welcome to the Sixties Scoop Network
Often survivors of the Sixties Scoop / Indigenous child welfare system feel like they are alone. But "You are not the only one." Together we have created a Network of friends and family that love and support one another through the processes of finding family, mourning loss and healing. We have people to navigate us through this legal process, we have resources to help you with adoption records and status card applications. We are the Sixties Scoop Network and we're in this together. You're not the only one.
Part of the healing process includes (re)connecting with your Indigenous cultures and traditions. We provide ongoing cultural support through survivor gatherings that offer workshops and activities focusing on spiritual, mental and physical health. Attendees share diverse stories of adoption and foster care, participate in sweat lodges, drum teachings, art workshops and have meaningful dialog with Elders and in sharing circles with other survivors. You will connect - and feel connected to survivors, Elders and counselling support.
Our 2018 Bi-Giwen Gathering Application Form is up. Click Here to apply.
The NISCW Network has come together to form this not-for-profit organization with the purpose of providing a national forum where survivors are free to express their experiences, voice their needs and receive access to services. It is our commitment to publish relevant, accurate and up-to-date information regarding government actions, lawsuits and to be activists for the rights of survivors; to call for justice on a consistent and determined basis. We are the NISCW / Sixties Scoop Network. Our next Canada-wide RALLY is March 16, 2018. JOIN US!
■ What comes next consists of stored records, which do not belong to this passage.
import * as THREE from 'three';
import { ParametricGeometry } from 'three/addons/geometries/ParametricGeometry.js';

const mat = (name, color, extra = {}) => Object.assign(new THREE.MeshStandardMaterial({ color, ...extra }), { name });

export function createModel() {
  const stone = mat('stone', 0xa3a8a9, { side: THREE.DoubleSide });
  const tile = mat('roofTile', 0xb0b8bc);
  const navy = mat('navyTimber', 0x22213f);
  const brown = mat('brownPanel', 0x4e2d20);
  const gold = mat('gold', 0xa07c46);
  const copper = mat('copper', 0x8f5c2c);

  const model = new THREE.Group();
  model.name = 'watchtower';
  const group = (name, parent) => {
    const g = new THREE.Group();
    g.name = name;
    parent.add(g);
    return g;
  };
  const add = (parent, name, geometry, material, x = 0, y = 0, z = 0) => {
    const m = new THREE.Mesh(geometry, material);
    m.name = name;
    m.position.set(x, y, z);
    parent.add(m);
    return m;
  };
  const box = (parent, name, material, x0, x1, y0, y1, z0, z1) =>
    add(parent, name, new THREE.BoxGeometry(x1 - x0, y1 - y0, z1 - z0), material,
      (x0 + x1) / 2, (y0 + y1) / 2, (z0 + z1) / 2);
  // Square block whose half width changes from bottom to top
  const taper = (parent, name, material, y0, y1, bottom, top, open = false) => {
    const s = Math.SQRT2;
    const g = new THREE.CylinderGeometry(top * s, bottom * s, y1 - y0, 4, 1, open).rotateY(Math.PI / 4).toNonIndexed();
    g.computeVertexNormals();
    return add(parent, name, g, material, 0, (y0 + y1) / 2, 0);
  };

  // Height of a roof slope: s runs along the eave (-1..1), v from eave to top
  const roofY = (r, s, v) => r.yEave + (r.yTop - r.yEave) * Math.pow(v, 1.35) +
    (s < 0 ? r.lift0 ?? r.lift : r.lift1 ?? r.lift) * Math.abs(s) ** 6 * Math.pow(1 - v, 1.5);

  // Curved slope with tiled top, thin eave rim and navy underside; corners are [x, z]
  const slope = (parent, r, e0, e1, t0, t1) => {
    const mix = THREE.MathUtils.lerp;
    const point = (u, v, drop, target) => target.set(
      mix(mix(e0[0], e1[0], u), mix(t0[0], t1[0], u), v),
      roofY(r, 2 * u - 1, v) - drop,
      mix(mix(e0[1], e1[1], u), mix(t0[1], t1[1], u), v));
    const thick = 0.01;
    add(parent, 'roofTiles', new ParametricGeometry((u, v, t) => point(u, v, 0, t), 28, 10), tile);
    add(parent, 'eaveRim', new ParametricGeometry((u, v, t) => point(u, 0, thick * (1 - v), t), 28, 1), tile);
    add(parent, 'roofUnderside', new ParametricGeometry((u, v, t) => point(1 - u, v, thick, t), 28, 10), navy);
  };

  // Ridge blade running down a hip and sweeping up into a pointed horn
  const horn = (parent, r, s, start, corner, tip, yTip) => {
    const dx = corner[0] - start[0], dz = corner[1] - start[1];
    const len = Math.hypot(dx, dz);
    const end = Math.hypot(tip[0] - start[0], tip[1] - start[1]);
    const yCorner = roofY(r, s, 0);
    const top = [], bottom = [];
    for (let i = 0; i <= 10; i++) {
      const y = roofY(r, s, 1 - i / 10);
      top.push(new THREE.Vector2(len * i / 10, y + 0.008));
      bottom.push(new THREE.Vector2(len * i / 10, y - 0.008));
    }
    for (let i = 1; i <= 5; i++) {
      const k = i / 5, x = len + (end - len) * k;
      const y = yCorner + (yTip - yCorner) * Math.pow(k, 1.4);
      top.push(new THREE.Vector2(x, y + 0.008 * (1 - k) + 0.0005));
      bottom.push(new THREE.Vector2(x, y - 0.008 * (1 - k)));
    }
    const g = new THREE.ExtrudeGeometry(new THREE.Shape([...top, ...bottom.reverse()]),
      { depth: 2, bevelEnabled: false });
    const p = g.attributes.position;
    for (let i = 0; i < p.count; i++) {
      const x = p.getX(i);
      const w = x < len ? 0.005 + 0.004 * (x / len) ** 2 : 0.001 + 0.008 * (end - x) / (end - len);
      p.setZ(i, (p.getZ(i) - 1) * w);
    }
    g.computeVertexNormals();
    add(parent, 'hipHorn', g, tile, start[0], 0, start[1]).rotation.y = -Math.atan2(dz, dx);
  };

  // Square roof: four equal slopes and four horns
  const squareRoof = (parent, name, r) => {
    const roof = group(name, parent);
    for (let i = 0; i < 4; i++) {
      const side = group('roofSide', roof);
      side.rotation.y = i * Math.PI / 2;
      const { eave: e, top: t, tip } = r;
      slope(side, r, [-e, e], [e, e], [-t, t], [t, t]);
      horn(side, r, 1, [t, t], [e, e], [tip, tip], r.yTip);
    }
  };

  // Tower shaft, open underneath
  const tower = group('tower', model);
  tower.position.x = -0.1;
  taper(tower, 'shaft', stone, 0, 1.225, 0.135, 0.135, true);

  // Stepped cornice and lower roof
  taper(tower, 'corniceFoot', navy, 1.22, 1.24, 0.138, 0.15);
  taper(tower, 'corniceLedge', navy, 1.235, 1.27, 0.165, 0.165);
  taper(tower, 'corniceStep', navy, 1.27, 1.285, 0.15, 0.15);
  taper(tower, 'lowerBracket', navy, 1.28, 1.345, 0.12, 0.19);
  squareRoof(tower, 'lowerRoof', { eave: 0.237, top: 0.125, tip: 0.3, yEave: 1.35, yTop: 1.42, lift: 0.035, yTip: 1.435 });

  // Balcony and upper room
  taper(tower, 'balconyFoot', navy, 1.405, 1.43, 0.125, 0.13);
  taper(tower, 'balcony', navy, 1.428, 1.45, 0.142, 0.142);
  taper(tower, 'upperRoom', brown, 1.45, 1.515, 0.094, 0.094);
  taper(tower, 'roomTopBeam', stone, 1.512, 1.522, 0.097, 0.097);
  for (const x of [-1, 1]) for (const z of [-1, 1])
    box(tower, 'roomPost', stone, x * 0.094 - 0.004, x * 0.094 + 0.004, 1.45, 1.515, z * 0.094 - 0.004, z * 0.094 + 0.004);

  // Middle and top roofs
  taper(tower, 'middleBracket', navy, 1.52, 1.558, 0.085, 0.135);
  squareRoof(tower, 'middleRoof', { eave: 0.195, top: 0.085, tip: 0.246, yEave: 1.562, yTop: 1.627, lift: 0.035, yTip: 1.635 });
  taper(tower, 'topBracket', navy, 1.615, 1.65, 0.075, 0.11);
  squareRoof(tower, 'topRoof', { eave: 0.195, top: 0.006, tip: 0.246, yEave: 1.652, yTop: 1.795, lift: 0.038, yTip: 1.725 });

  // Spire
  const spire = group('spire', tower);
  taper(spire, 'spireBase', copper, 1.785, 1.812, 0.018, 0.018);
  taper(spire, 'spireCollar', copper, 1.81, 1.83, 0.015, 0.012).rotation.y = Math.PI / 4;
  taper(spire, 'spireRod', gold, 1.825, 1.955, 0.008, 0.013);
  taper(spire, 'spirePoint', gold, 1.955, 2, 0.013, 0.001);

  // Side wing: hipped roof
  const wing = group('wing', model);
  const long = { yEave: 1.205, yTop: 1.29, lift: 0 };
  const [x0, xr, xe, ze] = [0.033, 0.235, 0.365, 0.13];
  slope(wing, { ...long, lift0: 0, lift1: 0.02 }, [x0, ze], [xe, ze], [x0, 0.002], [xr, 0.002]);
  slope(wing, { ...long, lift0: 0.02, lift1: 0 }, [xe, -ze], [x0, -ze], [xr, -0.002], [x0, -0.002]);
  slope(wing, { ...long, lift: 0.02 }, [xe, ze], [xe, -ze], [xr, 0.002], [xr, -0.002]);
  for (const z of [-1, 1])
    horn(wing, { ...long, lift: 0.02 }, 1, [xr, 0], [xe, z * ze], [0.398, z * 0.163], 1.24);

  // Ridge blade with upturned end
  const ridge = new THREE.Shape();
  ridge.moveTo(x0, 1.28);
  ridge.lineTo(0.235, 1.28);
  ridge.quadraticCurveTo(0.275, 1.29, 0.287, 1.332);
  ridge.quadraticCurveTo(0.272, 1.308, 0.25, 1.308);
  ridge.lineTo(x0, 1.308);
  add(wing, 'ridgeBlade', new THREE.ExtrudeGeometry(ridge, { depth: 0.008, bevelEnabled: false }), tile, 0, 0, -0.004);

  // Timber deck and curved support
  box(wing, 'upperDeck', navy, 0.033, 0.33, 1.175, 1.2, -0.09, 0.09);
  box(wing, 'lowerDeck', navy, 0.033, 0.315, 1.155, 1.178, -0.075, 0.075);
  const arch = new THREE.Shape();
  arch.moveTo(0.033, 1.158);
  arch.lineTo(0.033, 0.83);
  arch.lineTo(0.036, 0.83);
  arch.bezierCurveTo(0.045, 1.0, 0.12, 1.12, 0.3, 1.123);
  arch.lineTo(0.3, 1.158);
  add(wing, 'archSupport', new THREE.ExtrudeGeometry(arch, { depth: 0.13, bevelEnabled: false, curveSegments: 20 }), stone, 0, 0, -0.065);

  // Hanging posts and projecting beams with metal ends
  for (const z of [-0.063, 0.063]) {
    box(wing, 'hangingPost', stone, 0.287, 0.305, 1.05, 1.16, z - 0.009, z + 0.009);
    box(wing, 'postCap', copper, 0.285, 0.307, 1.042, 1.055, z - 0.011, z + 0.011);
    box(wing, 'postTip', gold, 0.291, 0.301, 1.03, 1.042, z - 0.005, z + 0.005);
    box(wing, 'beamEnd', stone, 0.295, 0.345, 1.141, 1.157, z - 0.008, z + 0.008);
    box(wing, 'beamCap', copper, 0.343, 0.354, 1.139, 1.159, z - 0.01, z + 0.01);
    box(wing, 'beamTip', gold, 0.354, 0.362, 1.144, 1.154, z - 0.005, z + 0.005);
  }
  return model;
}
Sixties Scoop Network
National Indigenous Survivors of Child Welfare Network
is a non-profit organization created BY survivors FOR survivors. We have worked hard to create a 'Network' of support for those that experienced adoption and foster care as a result of the 'Sixties Scoop'.
We recognize that the 'Sixties Scoop' spanned several decades and that still today, Indigenous children are widely overrepresented in the Canadian child welfare system.
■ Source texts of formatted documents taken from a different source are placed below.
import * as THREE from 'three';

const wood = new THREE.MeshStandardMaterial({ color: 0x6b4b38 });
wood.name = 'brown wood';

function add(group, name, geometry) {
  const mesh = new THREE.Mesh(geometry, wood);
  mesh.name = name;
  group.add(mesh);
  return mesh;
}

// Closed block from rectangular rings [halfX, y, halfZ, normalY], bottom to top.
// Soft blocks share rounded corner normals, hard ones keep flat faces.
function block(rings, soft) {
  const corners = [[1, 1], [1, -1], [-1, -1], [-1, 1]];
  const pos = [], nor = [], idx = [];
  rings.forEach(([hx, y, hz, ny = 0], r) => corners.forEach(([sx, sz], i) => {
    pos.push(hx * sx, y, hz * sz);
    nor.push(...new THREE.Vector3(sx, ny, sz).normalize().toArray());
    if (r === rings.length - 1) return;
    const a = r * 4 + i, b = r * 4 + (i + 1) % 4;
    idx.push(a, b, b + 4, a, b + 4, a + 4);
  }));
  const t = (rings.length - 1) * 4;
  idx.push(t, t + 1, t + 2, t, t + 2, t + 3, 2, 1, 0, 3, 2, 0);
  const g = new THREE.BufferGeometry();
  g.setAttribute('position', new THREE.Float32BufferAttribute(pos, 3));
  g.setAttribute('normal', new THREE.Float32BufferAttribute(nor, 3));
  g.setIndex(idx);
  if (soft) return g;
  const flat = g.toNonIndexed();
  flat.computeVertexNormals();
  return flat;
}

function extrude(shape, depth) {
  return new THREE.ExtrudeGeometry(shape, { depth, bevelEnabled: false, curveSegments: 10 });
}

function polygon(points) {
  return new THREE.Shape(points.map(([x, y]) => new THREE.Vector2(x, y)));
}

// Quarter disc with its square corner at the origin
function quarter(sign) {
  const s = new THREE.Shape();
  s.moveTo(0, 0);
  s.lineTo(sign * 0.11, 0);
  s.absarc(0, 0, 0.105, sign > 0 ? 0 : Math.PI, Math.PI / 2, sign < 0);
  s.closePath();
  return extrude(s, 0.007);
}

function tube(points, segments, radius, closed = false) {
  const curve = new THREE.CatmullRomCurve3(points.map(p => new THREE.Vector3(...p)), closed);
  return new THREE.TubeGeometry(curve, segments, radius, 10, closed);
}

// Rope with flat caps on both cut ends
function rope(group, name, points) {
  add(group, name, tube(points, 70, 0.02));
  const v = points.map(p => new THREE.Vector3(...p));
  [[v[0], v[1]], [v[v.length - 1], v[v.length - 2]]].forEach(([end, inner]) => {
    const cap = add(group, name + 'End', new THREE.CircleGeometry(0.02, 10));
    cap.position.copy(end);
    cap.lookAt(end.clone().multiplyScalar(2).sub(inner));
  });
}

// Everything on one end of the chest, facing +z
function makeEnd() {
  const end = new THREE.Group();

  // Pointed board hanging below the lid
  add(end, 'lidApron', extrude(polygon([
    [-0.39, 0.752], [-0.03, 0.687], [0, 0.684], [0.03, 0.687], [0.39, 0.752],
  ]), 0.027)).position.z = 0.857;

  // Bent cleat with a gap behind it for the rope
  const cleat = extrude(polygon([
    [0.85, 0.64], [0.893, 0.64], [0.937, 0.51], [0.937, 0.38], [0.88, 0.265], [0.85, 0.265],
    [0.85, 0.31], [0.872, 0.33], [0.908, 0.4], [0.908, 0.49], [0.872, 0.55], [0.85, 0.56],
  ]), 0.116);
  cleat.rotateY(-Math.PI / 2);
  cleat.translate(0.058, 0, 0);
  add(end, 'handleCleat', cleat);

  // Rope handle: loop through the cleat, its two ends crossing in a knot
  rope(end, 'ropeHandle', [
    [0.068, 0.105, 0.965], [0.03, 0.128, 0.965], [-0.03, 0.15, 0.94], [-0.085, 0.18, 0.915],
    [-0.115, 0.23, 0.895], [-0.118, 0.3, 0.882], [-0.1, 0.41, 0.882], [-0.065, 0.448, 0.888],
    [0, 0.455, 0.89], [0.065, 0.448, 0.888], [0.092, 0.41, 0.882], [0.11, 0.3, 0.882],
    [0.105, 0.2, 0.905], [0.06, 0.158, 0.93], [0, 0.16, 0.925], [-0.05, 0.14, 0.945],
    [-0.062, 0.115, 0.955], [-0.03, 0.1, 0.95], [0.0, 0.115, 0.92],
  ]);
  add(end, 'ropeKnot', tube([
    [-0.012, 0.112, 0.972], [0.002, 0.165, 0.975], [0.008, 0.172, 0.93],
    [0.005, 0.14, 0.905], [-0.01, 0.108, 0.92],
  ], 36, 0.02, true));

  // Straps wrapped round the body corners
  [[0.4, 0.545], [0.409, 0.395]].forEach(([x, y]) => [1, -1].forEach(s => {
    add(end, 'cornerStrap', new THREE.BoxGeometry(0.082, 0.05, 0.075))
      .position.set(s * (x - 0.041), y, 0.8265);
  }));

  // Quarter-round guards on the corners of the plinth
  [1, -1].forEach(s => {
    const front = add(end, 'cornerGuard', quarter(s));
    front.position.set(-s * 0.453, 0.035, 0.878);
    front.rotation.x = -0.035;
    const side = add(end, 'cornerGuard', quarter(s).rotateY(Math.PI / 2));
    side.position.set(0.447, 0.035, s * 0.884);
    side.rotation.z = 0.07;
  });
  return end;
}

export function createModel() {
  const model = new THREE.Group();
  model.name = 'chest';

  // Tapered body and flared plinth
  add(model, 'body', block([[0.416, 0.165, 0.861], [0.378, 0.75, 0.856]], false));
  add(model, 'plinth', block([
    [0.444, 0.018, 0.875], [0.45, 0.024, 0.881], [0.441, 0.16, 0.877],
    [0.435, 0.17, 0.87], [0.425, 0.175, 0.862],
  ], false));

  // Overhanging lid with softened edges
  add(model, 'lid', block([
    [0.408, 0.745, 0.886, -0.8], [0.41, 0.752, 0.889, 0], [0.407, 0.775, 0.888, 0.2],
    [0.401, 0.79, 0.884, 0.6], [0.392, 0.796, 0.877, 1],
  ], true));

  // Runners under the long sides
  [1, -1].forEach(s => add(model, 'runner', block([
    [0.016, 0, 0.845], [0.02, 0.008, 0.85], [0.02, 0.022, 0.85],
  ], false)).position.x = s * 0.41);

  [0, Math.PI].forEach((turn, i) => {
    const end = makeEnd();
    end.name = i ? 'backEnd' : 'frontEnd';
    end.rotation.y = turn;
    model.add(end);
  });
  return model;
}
We are NOT affiliated with any government agencies or law firms.
You belong here if you are First Nations, Inuit or Métis and:
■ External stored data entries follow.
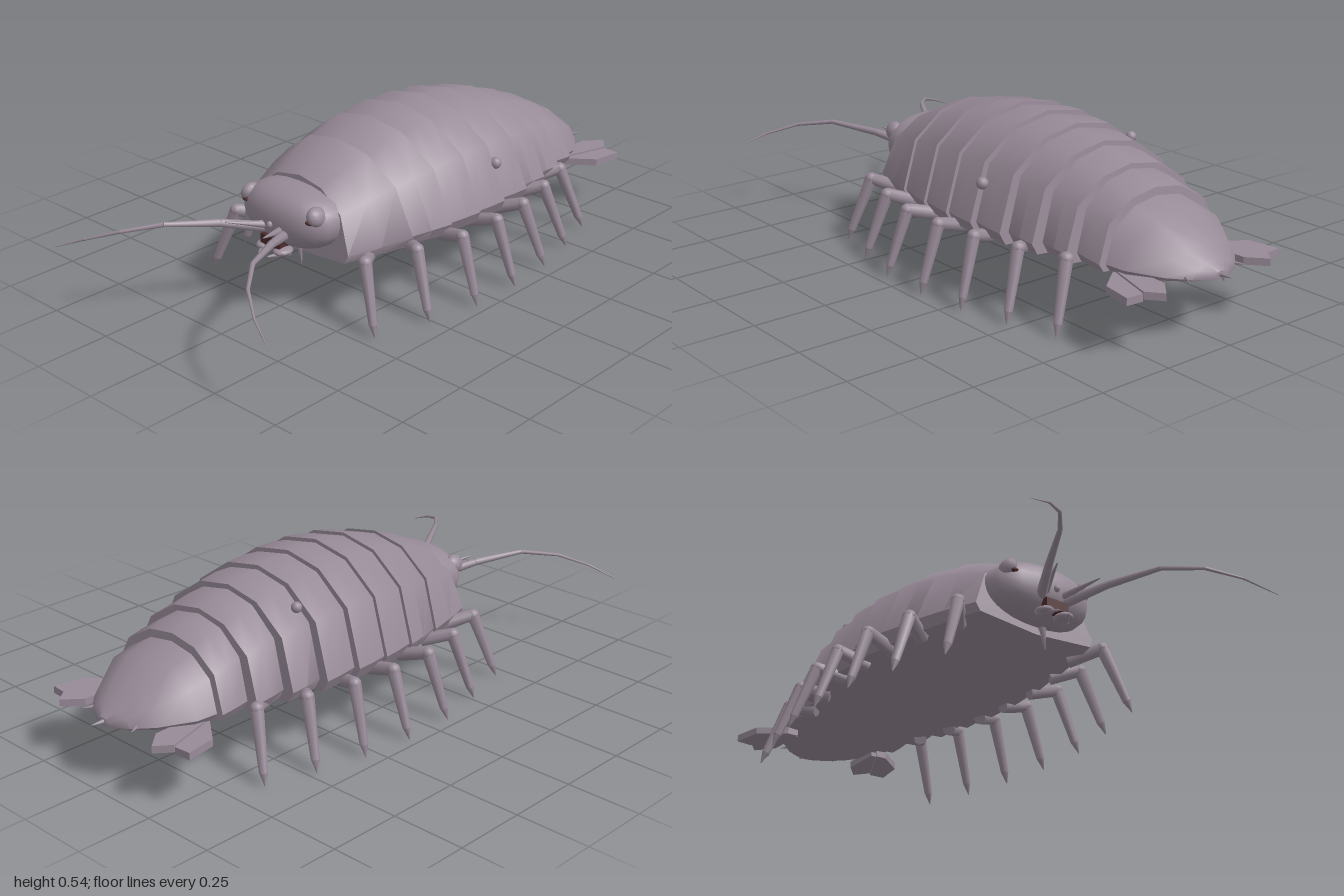
import * as THREE from 'three';
import { toCreasedNormals } from 'three/addons/utils/BufferGeometryUtils.js';

const V = (x, y, z) => new THREE.Vector3(x, y, z);

export function createModel() {
  const model = new THREE.Group();
  const shell = new THREE.MeshStandardMaterial({ color: 0x978a97 });
  shell.name = 'mauve shell';
  const maroon = new THREE.MeshStandardMaterial({ color: 0x4c2a2c });
  maroon.name = 'dark maroon';

  function add(name, geometry, material = shell, parent = model) {
    const mesh = new THREE.Mesh(geometry, material);
    mesh.name = name;
    parent.add(mesh);
    return mesh;
  }

  // Arched cross-section, counter-clockwise seen from the front
  const half = [[0.93, 0], [0.99, 0.12], [0.79, 0.65], [0.41, 0.925]];
  const arch = [...half, [0, 1], ...half.map(([x, y]) => [-x, y]).reverse(), [0, -0.08]];
  const BASE = 0.2;

  // Closed loft through rings [z, halfWidth, height, z shift of the lower edge]
  function loft(rings) {
    const pos = [], idx = [], n = arch.length;
    for (const [z, w, h, shift] of rings) {
      for (const [u, v] of arch) pos.push(u * w, BASE + v * h, z + shift * (1 - Math.max(v, 0)));
    }
    for (let i = 0; i < rings.length - 1; i++) {
      for (let j = 0; j < n; j++) {
        const a = i * n + j, b = i * n + (j + 1) % n, c = b + n, d = a + n;
        idx.push(a, c, b, a, d, c);
      }
    }
    const last = (rings.length - 1) * n, mid = rings.length * n;
    for (const r of [rings[0], rings[rings.length - 1]]) pos.push(0, BASE + r[2] * 0.4, r[0] + r[3] * 0.6);
    for (let j = 0; j < n; j++) {
      const k = (j + 1) % n;
      idx.push(mid, j, k, mid + 1, last + k, last + j);
    }
    const g = new THREE.BufferGeometry();
    g.setAttribute('position', new THREE.Float32BufferAttribute(pos, 3));
    g.setIndex(idx);
    return toCreasedNormals(g, 0.8);
  }

  // Tapered limb between two points
  function limb(name, a, b, ra, rb, parent = model, sides = 7) {
    const dir = b.clone().sub(a);
    const g = new THREE.CylinderGeometry(rb, ra, dir.length(), sides);
    const mesh = add(name, g, shell, parent);
    mesh.position.copy(a).add(b).multiplyScalar(0.5);
    mesh.quaternion.setFromUnitVectors(V(0, 1, 0), dir.normalize());
    return mesh;
  }

  function ball(name, p, r, material = shell, parent = model) {
    const mesh = add(name, new THREE.SphereGeometry(1, 12, 8), material, parent);
    mesh.position.copy(p);
    mesh.scale.copy(r);
    return mesh;
  }

  // Overlapping back plates: rear edge [z, halfWidth, height]
  const edges = [
    [0.40, 0.25, 0.24], [0.228, 0.305, 0.3], [0.074, 0.335, 0.333], [-0.058, 0.345, 0.345],
    [-0.185, 0.345, 0.341], [-0.317, 0.334, 0.326], [-0.444, 0.311, 0.298],
    [-0.566, 0.281, 0.254], [-0.677, 0.25, 0.207],
  ];
  for (let i = 1; i < edges.length; i++) {
    const [z0, w0, h0] = edges[i - 1], [z1, w1, h1] = edges[i];
    const wf = Math.min(w0, w1) - 0.014, hf = h0 - 0.014;
    const first = i === 1;
    const zf = first ? z0 : z0 + 0.012;
    add('backPlate' + i, loft([
      [zf, wf, hf, first ? 0.03 : -0.028],
      [(z0 + z1) / 2, (wf + w1) / 2 + 0.004, (hf + h1) / 2 + 0.006, first ? 0 : -0.028],
      [z1, w1, h1, -0.028],
    ]));
  }

  // Tail shield and its small spines
  add('tailShield', loft([
    [-0.65, 0.232, 0.19, 0], [-0.77, 0.216, 0.158, 0], [-0.87, 0.15, 0.088, 0],
    [-0.925, 0.09, 0.046, 0], [-0.953, 0.03, 0.022, 0],
  ]));
  limb('tailSpine', V(0, 0.21, -0.94), V(0, 0.212, -0.995), 0.009, 0.001);

  // Head: sphere squared off toward a blunt front
  const headGeo = new THREE.SphereGeometry(1, 20, 14);
  const hp = headGeo.attributes.position;
  const soft = (v, e) => Math.sign(v) * Math.pow(Math.abs(v), e);
  for (let i = 0; i < hp.count; i++) {
    hp.setXYZ(i, soft(hp.getX(i), 0.85) * 0.192, soft(hp.getY(i), 0.9) * 0.1, soft(hp.getZ(i), 0.7) * 0.132);
  }
  headGeo.computeVertexNormals();
  add('head', headGeo).position.set(0, 0.308, 0.4);

  // Mouth, brow bead and chin spine
  add('mouth', new THREE.BoxGeometry(0.085, 0.034, 0.04), maroon).position.set(0, 0.242, 0.515);
  ball('browBead', V(0, 0.3, 0.532), V(0.01, 0.012, 0.012));
  limb('chinSpine', V(0.022, 0.215, 0.43), V(0.032, 0.137, 0.43), 0.014, 0.001);

  for (const s of [1, -1]) {
    const side = s > 0 ? 'left' : 'right';

    // Eyes with a dark lower rim
    const eye = ball(side + 'Eye', V(s * 0.147, 0.352, 0.475), V(0.024, 0.032, 0.036));
    eye.rotation.z = s * 0.4;
    ball(side + 'EyeRim', V(s * 0.14, 0.336, 0.487), V(0.02, 0.009, 0.024), maroon);

    // Long antenna: thick base, then a thin curving whip
    const ant = new THREE.Group();
    ant.name = side + 'Antenna';
    model.add(ant);
    const path = [[0.045, 0.272, 0.51], [0.115, 0.305, 0.635], [0.2, 0.325, 0.79],
      [0.286, 0.308, 0.89], [0.38, 0.275, 0.955], [0.48, 0.232, 0.998]].map(([x, y, z]) => V(s * x, y, z));
    const radii = [0.018, 0.013, 0.008, 0.006, 0.004, 0.001];
    for (let i = 0; i < path.length - 1; i++) {
      limb('antennaSegment', path[i], path[i + 1], radii[i], radii[i + 1], ant);
    }
    limb(side + 'Antennule', V(s * 0.03, 0.285, 0.51), V(s * 0.085, 0.318, 0.64), 0.014, 0.002);

    // Feelers beside the mouth
    ball(side + 'Jaw', V(s * 0.038, 0.217, 0.515), V(0.03, 0.014, 0.035));
    limb(side + 'Palp', V(s * 0.055, 0.213, 0.5), V(s * 0.02, 0.207, 0.565), 0.014, 0.003);

    // Seven walking legs: [hip x, hip z, knee z, foot x, foot z]
    const legs = [
      [0.22, 0.32, 0.41, 0.368, 0.452], [0.26, 0.18, 0.235, 0.425, 0.262], [0.28, 0.045, 0.064, 0.465, 0.078],
      [0.28, -0.1, -0.107, 0.468, -0.113], [0.28, -0.23, -0.267, 0.45, -0.297],
      [0.25, -0.375, -0.433, 0.41, -0.472], [0.22, -0.51, -0.594, 0.358, -0.64],
    ];
    legs.forEach(([hx, hz, kz, fx, fz], i) => {
      const leg = new THREE.Group();
      leg.name = side + 'Leg' + (i + 1);
      model.add(leg);
      const hip = V(s * hx, 0.192, hz), knee = V(s * (fx - 0.078), 0.222, kz), foot = V(s * fx, 0.004, fz);
      const ankle = knee.clone().lerp(foot, 0.83);
      limb('thigh', hip, knee, 0.024, 0.021, leg);
      ball('knee', knee, V(0.022, 0.02, 0.022), shell, leg);
      limb('shin', knee, ankle, 0.022, 0.014, leg);
      limb('claw', ankle, foot, 0.013, 0.001, leg);
    });

    // Tail fans: two flat blades on each side
    const blades = [
      [[0.17, -0.72], [0.21, -0.72], [0.3, -0.79], [0.318, -0.895], [0.26, -0.9]],
      [[0.16, -0.74], [0.21, -0.74], [0.258, -0.9], [0.217, -0.95], [0.165, -0.89]],
    ];
    blades.forEach((pts, i) => {
      const shape = new THREE.Shape(pts.map(([x, z]) => new THREE.Vector2(s * x, z)));
      const g = new THREE.ExtrudeGeometry(shape, { depth: 0.024, bevelEnabled: false });
      g.rotateX(Math.PI / 2);
      add(side + 'TailFan' + (i + 1), g).position.y = 0.2 + i * 0.006;
    });
    limb(side + 'TailSpine', V(s * 0.09, 0.21, -0.89), V(s * 0.115, 0.21, -0.94), 0.009, 0.001);
  }

  // Two warts on the back
  ball('wart', V(0.295, 0.362, -0.212), V(0.02, 0.02, 0.02));
  ball('wart', V(-0.205, 0.452, -0.35), V(0.018, 0.018, 0.018));

  return model;
}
- were removed from your family or community and were adopted out or placed in a non-Indigenous foster home(s).
- are seeking repatriation to your culture and/or your community.
- are looking for family members.
- are looking to connect with other Survivors.
- are involved in the Class Action Lawsuit.
Family | Friendship | Gatherings | Support | Workshops - By survivors for survivors.
important news for sixties scoop survivors
MEDIA ADVISORY Sixties Scoop Survivors to Canada and Law Firms: Renegotiate National Settlement Fees Now, Give Back Remaining Funds to Survivors! (Ottawa/Unceded Algonquin Territory – June 25, 2018) – The National Indigenous Survivors of Child Welfare Network is dismayed that the Sixties Scoop settlement is […]Read More
Giiwe: This is Home. Between 1965 and 1984, Canadian child protection workers removed more than 20,000 Indigenous children from their homes and placed them in foster care or put them up for adoption without the consent of their families or bands. Almost all of […]Read More
FOR IMMEDIATE RELEASE Sixties Scoop Survivors Network Welcomes National Settlement, Demands a Quick Renegotiation of Legal Fees and a Just Settlement for Métis and Non-Status Survivors (Ottawa/Algonquin Territory – June 21, 2018) – The National Indigenous Survivors of Child Welfare Network welcomes the announcement yesterday […]Read More
Welcoming Our New Interim President and Director Tansi! Tawnshi! Tungasugitsi! Tawow! Shé:kon! Annii! Boozhoo! Kwey Kwey! ᐊᐃ! The National Indigenous Survivors of Child Welfare Network is pleased to announce the interim appointment of Elaine Kicknosway as president of the National Indigenous Survivors of Child […]Read More
Sixties Scoop survivors call on Moe to take action On Friday in Saskatoon, the Sixties Scoop Indigenous Society of Saskatchewan (SSISS) will participate in a national day of solidarity with a rally and march, beginning at noon at the Vimy Memorial bandstand near 20th Street […]Read More
Sixties Scoop Survivors Unite for Day of Solidarity First Nations, Métis and Inuit Sixties Scoop survivors hold a rally on Parliament Hill to show solidarity with fellow survivors across Canada. An estimated 20,000 Indigenous children were removed from their homes between the late 1950s […]Read More
FOR IMMEDIATE RELEASE Sixties Scoop Survivors Rally Across Canada for Day of Solidarity (March 16, 2016 – Ottawa, Unceded Algonquin Territory) Today, First Nations, Métis and Inuit Sixties Scoop survivors will be hosting rallies in nine major cities across the country to speak out about […]Read More
Dear friends, Based on what we continue to learn about the proposed settlement, we have decided it is our responsibility to ensure that all survivors have as much information as possible to make informed decisions about the settlement, to know the difference between objecting and […]Read More
Become a member
Become a member of NISCW Network to find support, friendship and family and be involved in media updates, gathering announcements, rallies and legal movements. There is no cost to being a member.
Contact niscw network
For more information, please contact us.